--- TASK STATEMENT ---
From the entries below, reproduce exactly the line containing "(0.13, 0.175, 0.21))", the line containing "with n sides", and every line in between, with nothing added.

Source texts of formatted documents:
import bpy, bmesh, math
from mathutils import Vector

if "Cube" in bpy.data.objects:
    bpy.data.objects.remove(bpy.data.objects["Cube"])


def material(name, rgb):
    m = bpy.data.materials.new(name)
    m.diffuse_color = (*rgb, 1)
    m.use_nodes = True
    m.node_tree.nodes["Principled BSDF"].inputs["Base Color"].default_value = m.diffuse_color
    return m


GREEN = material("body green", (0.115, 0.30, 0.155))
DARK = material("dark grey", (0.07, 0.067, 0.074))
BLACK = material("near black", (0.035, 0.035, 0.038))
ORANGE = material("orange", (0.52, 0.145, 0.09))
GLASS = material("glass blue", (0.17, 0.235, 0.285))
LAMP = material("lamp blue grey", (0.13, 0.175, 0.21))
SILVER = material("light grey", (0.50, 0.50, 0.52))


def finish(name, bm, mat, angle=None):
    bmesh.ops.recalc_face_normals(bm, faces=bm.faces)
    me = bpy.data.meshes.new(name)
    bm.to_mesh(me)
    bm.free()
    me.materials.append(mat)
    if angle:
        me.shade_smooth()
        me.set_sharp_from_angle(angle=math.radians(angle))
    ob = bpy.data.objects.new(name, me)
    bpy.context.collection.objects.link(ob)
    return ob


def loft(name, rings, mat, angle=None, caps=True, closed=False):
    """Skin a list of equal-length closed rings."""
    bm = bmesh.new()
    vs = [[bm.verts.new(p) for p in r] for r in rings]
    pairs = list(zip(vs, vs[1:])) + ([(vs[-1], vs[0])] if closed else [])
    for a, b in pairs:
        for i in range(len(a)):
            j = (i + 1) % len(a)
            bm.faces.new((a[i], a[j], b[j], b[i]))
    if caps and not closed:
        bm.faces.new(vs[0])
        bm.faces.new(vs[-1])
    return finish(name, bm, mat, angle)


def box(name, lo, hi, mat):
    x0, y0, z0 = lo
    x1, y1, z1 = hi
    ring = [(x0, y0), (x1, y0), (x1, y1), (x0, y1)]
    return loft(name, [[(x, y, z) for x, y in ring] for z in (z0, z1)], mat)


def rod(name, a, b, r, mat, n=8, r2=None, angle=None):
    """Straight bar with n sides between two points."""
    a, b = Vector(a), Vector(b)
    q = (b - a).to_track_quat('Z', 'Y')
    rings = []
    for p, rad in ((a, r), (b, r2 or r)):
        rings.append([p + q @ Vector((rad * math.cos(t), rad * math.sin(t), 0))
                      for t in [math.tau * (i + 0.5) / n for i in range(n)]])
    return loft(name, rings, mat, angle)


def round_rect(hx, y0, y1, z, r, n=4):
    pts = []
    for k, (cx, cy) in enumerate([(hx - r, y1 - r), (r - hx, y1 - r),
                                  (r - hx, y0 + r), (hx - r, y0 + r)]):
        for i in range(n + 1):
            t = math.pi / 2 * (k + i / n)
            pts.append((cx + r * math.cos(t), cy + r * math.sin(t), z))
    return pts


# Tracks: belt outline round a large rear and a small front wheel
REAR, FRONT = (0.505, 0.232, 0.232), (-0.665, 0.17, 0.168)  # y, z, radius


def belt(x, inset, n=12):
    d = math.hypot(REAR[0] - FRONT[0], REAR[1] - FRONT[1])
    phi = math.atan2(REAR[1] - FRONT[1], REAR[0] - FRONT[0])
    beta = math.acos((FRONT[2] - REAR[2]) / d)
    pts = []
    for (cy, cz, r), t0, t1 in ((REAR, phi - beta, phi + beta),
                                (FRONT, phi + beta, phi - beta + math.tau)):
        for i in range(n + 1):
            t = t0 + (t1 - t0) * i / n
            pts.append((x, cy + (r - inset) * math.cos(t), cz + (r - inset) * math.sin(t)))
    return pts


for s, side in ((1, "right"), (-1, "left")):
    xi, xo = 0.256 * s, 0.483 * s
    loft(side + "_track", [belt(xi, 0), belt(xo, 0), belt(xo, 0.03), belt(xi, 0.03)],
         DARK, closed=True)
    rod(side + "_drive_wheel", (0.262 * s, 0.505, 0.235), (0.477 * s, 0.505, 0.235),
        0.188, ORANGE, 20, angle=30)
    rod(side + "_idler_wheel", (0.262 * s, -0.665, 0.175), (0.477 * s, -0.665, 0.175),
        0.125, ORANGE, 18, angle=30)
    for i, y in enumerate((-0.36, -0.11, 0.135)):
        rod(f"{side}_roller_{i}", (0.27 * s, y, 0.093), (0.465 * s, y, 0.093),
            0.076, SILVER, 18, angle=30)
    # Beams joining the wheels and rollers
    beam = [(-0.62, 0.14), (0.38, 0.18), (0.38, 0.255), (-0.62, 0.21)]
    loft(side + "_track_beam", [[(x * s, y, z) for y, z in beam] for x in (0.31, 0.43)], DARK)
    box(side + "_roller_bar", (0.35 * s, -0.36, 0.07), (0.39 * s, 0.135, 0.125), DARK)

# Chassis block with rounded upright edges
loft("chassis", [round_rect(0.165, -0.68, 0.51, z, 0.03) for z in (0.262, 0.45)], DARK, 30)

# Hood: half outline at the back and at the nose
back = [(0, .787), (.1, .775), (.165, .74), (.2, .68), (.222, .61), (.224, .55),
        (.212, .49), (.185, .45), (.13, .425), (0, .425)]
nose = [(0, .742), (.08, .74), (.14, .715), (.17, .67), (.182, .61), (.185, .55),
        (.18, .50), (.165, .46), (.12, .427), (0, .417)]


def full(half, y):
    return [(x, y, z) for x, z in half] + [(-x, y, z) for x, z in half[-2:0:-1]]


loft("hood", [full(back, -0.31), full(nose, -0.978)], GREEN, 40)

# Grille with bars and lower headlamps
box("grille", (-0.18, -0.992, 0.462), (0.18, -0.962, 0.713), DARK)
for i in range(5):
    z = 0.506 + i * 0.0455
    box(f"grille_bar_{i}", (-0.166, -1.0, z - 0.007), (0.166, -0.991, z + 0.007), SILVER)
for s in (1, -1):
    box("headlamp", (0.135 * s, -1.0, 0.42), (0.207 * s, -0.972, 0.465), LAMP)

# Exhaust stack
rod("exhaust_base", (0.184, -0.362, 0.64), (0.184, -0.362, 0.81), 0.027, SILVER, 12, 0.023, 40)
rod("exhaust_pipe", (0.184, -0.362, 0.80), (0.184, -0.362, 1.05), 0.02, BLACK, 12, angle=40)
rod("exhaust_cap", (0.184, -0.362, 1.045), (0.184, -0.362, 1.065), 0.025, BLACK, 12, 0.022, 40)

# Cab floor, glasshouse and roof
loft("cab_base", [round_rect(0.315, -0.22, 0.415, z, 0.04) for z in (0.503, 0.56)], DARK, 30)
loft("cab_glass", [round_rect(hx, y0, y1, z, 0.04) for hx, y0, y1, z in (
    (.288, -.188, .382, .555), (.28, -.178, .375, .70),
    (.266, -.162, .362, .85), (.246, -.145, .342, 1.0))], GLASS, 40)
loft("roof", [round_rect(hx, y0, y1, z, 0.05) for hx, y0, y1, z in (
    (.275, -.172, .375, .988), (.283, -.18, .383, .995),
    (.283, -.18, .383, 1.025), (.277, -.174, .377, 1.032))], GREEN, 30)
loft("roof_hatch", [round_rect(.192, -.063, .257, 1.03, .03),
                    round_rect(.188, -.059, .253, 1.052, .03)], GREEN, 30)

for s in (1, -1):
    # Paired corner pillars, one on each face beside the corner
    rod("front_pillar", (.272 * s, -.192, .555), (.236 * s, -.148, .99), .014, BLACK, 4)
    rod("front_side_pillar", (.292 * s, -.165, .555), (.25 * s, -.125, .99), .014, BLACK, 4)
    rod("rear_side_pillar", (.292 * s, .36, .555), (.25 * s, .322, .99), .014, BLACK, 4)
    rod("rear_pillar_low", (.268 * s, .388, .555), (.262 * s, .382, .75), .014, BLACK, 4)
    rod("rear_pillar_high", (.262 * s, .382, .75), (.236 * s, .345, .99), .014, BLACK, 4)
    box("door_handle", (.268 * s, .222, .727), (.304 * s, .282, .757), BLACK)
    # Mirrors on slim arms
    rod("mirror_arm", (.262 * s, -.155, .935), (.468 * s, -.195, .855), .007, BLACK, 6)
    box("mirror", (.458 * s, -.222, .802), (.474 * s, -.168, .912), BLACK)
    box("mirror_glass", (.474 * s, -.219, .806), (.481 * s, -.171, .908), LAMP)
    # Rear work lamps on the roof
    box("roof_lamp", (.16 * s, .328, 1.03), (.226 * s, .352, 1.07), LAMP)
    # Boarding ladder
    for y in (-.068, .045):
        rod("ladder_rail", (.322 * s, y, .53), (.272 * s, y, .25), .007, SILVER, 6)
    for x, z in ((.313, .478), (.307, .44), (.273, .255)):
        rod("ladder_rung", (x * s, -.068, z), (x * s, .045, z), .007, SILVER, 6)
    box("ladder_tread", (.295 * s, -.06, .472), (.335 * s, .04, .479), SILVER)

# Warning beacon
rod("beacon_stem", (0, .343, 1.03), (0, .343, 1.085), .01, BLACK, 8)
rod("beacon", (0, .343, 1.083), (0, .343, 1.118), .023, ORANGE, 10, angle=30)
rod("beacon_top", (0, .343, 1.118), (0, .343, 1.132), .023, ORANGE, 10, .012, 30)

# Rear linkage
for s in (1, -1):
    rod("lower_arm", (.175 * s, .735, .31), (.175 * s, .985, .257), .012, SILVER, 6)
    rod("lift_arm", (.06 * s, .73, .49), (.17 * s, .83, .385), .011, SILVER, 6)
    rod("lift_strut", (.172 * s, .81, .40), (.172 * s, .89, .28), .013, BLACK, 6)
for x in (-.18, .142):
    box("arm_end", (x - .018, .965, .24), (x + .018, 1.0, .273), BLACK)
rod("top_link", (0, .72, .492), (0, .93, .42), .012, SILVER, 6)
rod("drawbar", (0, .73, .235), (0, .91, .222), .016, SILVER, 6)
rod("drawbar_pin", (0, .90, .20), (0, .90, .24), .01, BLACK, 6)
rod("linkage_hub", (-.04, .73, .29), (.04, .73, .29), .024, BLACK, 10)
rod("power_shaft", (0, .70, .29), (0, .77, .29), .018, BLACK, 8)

--- COMPLETED TASK ---
LAMP = material("lamp blue grey", (0.13, 0.175, 0.21))
SILVER = material("light grey", (0.50, 0.50, 0.52))


def finish(name, bm, mat, angle=None):
    bmesh.ops.recalc_face_normals(bm, faces=bm.faces)
    me = bpy.data.meshes.new(name)
    bm.to_mesh(me)
    bm.free()
    me.materials.append(mat)
    if angle:
        me.shade_smooth()
        me.set_sharp_from_angle(angle=math.radians(angle))
    ob = bpy.data.objects.new(name, me)
    bpy.context.collection.objects.link(ob)
    return ob


def loft(name, rings, mat, angle=None, caps=True, closed=False):
    """Skin a list of equal-length closed rings."""
    bm = bmesh.new()
    vs = [[bm.verts.new(p) for p in r] for r in rings]
    pairs = list(zip(vs, vs[1:])) + ([(vs[-1], vs[0])] if closed else [])
    for a, b in pairs:
        for i in range(len(a)):
            j = (i + 1) % len(a)
            bm.faces.new((a[i], a[j], b[j], b[i]))
    if caps and not closed:
        bm.faces.new(vs[0])
        bm.faces.new(vs[-1])
    return finish(name, bm, mat, angle)


def box(name, lo, hi, mat):
    x0, y0, z0 = lo
    x1, y1, z1 = hi
    ring = [(x0, y0), (x1, y0), (x1, y1), (x0, y1)]
    return loft(name, [[(x, y, z) for x, y in ring] for z in (z0, z1)], mat)


def rod(name, a, b, r, mat, n=8, r2=None, angle=None):
    """Straight bar with n sides between two points."""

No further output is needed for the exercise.